In 1912, Verde Canyon Railroad predecessor, United Verde Railroad, was completed the same year Arizona became the 48th state. Built to serve the booming copper mines in Jerome, the line linked rugged, rural Central Arizona to the world at large when the short line connected to the Santa Fe Railroad in distant Drake, AZ.
The United Verde Railroad, finally absorbed by the Santa Fe Railroad, continued its life as a freight workhorse long after the mines closed. In 1988, Utah-native Dave Durbano purchased the route based on freight figures alone. After viewing the line from the front end of a GP7 locomotive, he realized the vast, raw red-rock beauty of this rare riparian canyon should be shared with a larger audience. In 1990, Verde Canyon Railroad was born as a scenic passenger train, and in the years since has carried more than two million visitors into the unspoiled wilderness curving along the Verde River. The train’s success has been a boon to both the local tourism economy and wildlife conservation efforts that Verde Canyon Railroad supports. Liberty Wildlife, an animal rescue and rehabilitation facility in Phoenix, and Arizona Game & Fish’s conservation and nest watch programs are two very important partners.

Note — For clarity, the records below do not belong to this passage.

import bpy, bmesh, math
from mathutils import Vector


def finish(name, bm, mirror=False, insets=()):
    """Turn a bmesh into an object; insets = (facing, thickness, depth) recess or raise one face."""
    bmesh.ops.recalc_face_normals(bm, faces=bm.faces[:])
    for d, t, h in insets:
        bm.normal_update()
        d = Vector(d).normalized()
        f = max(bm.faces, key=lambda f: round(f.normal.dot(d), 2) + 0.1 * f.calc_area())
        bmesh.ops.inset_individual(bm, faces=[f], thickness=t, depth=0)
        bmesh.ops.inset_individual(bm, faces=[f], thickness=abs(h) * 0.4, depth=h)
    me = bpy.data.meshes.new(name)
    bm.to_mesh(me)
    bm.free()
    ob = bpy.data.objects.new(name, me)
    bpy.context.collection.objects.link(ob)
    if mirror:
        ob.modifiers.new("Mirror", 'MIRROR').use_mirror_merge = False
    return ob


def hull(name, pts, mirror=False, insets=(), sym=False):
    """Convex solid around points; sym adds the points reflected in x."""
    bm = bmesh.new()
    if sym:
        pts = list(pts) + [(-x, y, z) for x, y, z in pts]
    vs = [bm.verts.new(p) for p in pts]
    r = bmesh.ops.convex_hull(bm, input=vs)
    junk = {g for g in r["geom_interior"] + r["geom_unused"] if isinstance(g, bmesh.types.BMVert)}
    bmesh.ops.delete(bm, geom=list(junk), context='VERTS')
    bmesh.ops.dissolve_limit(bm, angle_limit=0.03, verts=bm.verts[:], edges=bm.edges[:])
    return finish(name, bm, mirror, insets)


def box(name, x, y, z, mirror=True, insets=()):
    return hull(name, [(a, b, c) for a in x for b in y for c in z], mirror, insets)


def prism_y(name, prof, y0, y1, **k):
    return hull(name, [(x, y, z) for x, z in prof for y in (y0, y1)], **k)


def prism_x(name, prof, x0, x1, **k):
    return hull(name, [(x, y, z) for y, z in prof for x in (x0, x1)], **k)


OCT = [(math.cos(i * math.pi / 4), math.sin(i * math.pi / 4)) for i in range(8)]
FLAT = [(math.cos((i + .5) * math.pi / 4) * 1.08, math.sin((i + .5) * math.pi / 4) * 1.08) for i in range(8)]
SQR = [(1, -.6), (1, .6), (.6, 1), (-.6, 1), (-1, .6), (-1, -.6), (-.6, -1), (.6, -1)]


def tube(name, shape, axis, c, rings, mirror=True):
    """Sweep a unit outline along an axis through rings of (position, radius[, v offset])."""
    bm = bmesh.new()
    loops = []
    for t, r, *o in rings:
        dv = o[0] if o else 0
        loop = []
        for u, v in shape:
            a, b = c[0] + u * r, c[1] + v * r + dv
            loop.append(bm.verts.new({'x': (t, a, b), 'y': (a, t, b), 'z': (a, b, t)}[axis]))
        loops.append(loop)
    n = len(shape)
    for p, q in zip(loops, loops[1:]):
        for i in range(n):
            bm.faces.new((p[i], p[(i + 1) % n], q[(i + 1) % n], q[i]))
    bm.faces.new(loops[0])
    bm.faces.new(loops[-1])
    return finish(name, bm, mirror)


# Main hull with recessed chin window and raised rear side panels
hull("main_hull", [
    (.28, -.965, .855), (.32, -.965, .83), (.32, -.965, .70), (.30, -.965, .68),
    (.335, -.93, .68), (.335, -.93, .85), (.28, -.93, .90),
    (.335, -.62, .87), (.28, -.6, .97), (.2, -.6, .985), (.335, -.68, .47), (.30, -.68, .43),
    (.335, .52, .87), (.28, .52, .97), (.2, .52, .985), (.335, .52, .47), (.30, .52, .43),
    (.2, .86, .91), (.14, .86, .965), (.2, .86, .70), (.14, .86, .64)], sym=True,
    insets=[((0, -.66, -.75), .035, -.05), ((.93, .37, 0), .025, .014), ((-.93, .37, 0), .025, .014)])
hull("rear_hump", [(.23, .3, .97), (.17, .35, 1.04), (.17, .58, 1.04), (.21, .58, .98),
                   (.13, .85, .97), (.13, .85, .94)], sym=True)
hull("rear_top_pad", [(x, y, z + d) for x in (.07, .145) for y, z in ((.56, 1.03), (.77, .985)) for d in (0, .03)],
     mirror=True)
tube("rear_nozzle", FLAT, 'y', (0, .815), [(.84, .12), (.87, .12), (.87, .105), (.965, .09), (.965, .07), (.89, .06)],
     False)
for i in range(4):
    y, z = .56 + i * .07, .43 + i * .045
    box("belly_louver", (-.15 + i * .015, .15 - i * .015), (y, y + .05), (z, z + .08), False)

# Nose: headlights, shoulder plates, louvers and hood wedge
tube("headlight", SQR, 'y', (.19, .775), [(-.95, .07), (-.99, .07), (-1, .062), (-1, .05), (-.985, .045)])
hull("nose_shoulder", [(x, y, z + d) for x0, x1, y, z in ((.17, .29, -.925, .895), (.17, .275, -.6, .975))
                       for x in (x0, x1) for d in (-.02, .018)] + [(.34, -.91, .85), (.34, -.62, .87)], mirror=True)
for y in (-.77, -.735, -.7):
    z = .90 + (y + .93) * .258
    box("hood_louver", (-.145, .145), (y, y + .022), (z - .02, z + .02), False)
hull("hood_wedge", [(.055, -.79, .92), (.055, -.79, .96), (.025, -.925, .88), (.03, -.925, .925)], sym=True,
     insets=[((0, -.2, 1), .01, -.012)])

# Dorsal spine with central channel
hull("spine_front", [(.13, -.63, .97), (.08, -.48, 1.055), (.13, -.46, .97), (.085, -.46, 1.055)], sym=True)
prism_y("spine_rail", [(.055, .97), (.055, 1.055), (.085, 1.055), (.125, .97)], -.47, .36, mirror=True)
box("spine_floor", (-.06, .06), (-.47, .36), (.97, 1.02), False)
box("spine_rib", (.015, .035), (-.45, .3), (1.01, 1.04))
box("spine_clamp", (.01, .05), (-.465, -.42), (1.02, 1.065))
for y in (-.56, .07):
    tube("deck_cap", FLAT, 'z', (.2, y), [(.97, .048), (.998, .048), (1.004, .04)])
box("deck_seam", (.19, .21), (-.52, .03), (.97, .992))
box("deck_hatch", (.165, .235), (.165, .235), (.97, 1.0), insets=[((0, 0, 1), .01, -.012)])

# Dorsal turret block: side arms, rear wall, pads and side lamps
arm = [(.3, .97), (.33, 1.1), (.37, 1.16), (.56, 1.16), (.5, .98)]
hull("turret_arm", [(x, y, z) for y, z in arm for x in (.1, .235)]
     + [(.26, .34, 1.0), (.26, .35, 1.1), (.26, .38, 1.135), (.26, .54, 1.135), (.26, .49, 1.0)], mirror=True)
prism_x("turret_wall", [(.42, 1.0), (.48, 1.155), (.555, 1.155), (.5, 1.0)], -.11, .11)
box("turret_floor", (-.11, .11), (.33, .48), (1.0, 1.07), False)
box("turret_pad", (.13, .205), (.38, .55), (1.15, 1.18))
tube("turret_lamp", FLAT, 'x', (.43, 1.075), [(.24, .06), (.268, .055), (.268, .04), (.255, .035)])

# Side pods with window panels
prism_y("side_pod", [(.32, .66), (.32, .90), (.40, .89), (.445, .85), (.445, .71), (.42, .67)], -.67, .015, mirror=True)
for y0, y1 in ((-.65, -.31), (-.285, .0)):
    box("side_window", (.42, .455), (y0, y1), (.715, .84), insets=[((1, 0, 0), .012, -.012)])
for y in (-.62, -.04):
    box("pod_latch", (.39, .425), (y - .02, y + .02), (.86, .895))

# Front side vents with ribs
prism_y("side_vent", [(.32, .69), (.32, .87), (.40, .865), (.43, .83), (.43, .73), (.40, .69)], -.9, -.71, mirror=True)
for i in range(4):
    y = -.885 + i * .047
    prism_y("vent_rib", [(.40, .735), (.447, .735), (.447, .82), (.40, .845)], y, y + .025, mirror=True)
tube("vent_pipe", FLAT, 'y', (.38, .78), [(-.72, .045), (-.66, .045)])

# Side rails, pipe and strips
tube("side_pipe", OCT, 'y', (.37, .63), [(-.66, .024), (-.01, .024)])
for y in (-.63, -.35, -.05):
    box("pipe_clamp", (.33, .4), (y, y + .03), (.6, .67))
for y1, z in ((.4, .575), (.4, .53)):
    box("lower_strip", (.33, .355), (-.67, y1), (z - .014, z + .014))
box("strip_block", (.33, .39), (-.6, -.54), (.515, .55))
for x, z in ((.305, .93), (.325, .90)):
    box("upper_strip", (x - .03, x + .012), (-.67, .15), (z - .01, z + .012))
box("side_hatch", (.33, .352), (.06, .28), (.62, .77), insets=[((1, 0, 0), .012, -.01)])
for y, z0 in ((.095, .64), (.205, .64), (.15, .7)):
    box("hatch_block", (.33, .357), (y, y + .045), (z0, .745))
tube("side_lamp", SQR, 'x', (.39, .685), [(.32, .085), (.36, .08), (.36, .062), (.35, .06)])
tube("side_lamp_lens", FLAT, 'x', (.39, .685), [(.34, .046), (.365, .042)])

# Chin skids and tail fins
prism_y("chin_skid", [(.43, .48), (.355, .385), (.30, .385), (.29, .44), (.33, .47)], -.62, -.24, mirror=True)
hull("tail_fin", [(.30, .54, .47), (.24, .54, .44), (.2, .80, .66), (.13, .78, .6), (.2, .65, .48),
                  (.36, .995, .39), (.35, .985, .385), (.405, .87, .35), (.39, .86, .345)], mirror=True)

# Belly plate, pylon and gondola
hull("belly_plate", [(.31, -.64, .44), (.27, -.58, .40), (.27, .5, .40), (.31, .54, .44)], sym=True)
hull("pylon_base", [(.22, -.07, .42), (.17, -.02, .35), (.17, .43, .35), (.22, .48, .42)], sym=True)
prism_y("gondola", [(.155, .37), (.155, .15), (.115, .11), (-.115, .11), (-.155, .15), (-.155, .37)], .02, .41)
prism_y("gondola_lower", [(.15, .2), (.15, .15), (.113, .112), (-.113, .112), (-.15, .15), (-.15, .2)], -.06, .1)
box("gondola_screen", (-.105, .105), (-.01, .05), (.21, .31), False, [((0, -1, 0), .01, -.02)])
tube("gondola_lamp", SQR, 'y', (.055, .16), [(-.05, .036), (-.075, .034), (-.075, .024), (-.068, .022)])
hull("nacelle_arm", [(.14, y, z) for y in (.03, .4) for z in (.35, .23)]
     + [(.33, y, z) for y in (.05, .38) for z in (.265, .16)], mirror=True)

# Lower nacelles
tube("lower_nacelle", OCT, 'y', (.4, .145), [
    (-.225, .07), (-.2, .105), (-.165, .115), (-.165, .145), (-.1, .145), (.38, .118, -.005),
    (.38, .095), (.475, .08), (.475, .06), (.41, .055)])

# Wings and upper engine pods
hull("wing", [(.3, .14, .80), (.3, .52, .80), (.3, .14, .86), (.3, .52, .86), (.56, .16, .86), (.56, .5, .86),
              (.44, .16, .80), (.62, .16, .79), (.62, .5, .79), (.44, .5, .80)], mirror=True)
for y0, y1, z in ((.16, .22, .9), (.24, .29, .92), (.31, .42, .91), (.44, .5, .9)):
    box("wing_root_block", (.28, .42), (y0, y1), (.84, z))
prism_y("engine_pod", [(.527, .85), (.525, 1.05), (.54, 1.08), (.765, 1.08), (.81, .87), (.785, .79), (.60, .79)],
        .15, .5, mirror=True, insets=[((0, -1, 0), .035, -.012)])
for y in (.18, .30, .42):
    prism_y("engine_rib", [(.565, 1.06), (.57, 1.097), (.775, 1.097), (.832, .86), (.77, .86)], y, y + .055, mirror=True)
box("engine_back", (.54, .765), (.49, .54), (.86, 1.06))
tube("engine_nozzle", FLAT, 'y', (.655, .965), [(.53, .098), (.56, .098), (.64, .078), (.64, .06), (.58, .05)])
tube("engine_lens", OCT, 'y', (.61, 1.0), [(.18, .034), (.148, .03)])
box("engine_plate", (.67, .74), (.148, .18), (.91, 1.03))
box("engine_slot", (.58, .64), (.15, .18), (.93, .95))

With restored passenger cars retired from major midcentury passenger lines like the Santa Fe’s Super Chief Route and the Long Island Railroad, the consist is powered by classic FP7 locomotives, built in LaGrange, Illinois in 1953 by General Motor’s Electro Motive Division. These engines served heavy duty for the Alaska Railroad for three decades before arriving in Laramie, Wyoming in 1987. After some serious renovation and TLC, the locomotives powered Wyoming Colorado Railroad excursion trains for a number of years before finding a new home in Arizona in November of 1996. The season is longer in Arizona and the FP7s have enjoyed two decades powering the year-round Verde Canyon Railroad. These handsome engines are two of only 18 in existence in the U.S. today. Painted in a striking bald eagle and turquoise livery, #1510 and #1512 remain iconic in Arizona tourism and a fan favorite of rail enthusiasts worldwide.
Rail travel is classic; reminding us that the U.S.’s golden age is still viable through new adventures, innovations and connections. The Western Group is proud to invest in these precious pieces of living history and the employees working hard to keep these giants alive to share with future generations.